Provided entries ::
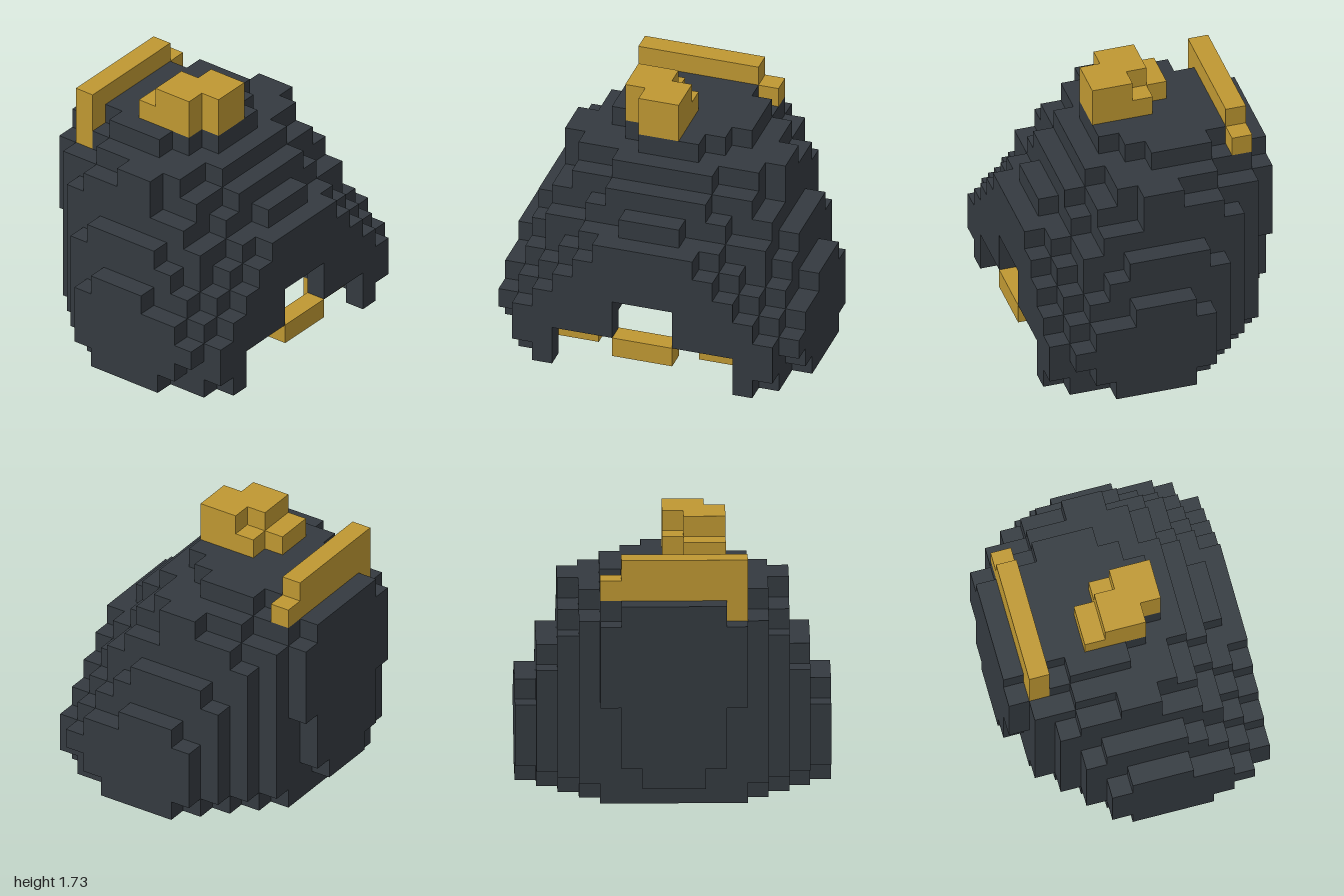
import * as THREE from 'three';
import { mergeGeometries } from 'three/addons/utils/BufferGeometryUtils.js';

const U = 2 / 15; // edge of one cube

// Half depth of the body for columns x = -6..5, one line per layer from the ground up (-1 = empty)
const LAYERS = [
  [-1, 3, 4, 5, 6, 7, 7, 7, 7, 6, 6, 5],
  [1, 4, 5, 6, 7, 7, 7, 7, 7, 7, 6, 6],
  [2, 4, 5, 6, 7, 7, 7, 7, 7, 7, 7, 6],
  [2, 4, 5, 6, 7, 7, 7, 7, 7, 7, 6, 5],
  [2, 4, 5, 6, 6, 7, 7, 7, 6, 6, 5, 4],
  [3, 4, 5, 6, 6, 6, 6, 6, 6, 5, 4, 3],
  [3, 4, 5, 5, 6, 6, 6, 6, 5, 5, 3, 2],
  [3, 4, 5, 5, 5, 5, 5, 5, 5, 3, 1, -1],
  [3, 4, 4, 5, 5, 5, 5, 4, 4, 2, -1, -1],
  [2, 3, 3, 4, 4, 5, 5, 4, 2, -1, -1, -1],
  [-1, -1, 2, 3, 3, 3, 2, 1, -1, -1, -1, -1],
];

// Half depth of the cavity below, stepping inwards; the last column is the opening in the +x wall
const CAVITY = [
  [-1, -1, 3, 4, 5, 6, 6, 6, 5, 5, 5, 4],
  [-1, -1, 3, 4, 5, 6, 6, 6, 6, 5, 5, 4],
  [-1, -1, 2, 3, 4, 4, 4, 4, 4, 4, 2, 1],
  [-1, -1, -1, -1, 2, 3, 3, 3, 3, 2, 1, 1],
];

const DIRS = [[1, 0, 0], [-1, 0, 0], [0, 1, 0], [0, -1, 0], [0, 0, 1], [0, 0, -1]];
const key = (x, y, z) => `${x},${y},${z}`;

// Fill a block of cubes, all bounds inclusive
function fill(cells, x0, x1, y0, y1, z0, z1) {
  for (let x = x0; x <= x1; x++)
    for (let y = y0; y <= y1; y++)
      for (let z = z0; z <= z1; z++) cells.set(key(x, y, z), [x, y, z]);
}

// Only the exposed faces of a set of cubes
function cubeGeometry(cells, occupied) {
  const faces = [];
  const forward = new THREE.Vector3(0, 0, 1);
  for (const [x, y, z] of cells.values()) {
    for (const d of DIRS) {
      if (occupied.has(key(x + d[0], y + d[1], z + d[2]))) continue;
      const face = new THREE.PlaneGeometry(U, U);
      const q = new THREE.Quaternion();
      if (d[2] === -1) q.setFromAxisAngle(new THREE.Vector3(0, 1, 0), Math.PI);
      else q.setFromUnitVectors(forward, new THREE.Vector3(...d));
      face.applyQuaternion(q);
      face.translate((x + 0.5 + d[0] / 2) * U, (y + 0.5 + d[1] / 2) * U, (z + d[2] / 2) * U);
      faces.push(face);
    }
  }
  return mergeGeometries(faces);
}

export function createModel() {
  const slate = new THREE.MeshStandardMaterial({ color: 0x343a40 });
  slate.name = 'dark slate';
  const gold = new THREE.MeshStandardMaterial({ color: 0xbf9832 });
  gold.name = 'gold';

  // Stepped body, hollowed from below
  const body = new Map();
  LAYERS.forEach((row, y) => row.forEach((k, i) => {
    const hollow = y < CAVITY.length ? CAVITY[y][i] : -1;
    for (let z = -k; z <= k; z++)
      if (Math.abs(z) > hollow) fill(body, i - 6, i - 6, y, y, z, z);
  }));

  // Upright fin on the -x shoulder, with a low step at its back end
  const fin = new Map();
  fill(fin, -5, -5, 9, 11, -2, 3);
  fill(fin, -5, -5, 10, 10, -3, -3);

  // Stepped knob on the crown
  const knob = new Map();
  fill(knob, -2, 1, 11, 11, 1, 1);
  fill(knob, -2, 0, 11, 11, 2, 2);
  fill(knob, -1, 1, 11, 11, 0, 0);
  fill(knob, -1, 1, 12, 12, 1, 1);
  fill(knob, -1, 0, 12, 12, 2, 2);
  fill(knob, 0, 1, 12, 12, 0, 0);

  // Broken ring inside the rim
  const ring = new Map();
  fill(ring, 5, 5, 1, 1, -1, 1);
  fill(ring, 4, 4, 1, 1, 3, 4);
  fill(ring, 4, 4, 1, 1, -4, -3);
  for (const side of [-1, 1]) {
    for (const x of [2, 0, -2]) fill(ring, x, x, 1, 1, side * 5, side * 5);
    fill(ring, -3, -3, 1, 1, side * 4, side * 4);
  }

  const accents = { fin, knob, innerRing: ring };
  for (const cells of Object.values(accents)) for (const k of cells.keys()) body.delete(k);
  const occupied = new Set(body.keys());
  for (const cells of Object.values(accents)) for (const k of cells.keys()) occupied.add(k);

  const model = new THREE.Group();
  model.name = 'helmet';
  const add = (name, cells, material) => {
    const mesh = new THREE.Mesh(cubeGeometry(cells, occupied), material);
    mesh.name = name;
    model.add(mesh);
  };
  add('body', body, slate);
  for (const [name, cells] of Object.entries(accents)) add(name, cells, gold);
  return model;
}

What to produce ::
Look through the listing above, please, and state how many lines hold the word "knob"; the number alone is the answer.

Expected answer ::
9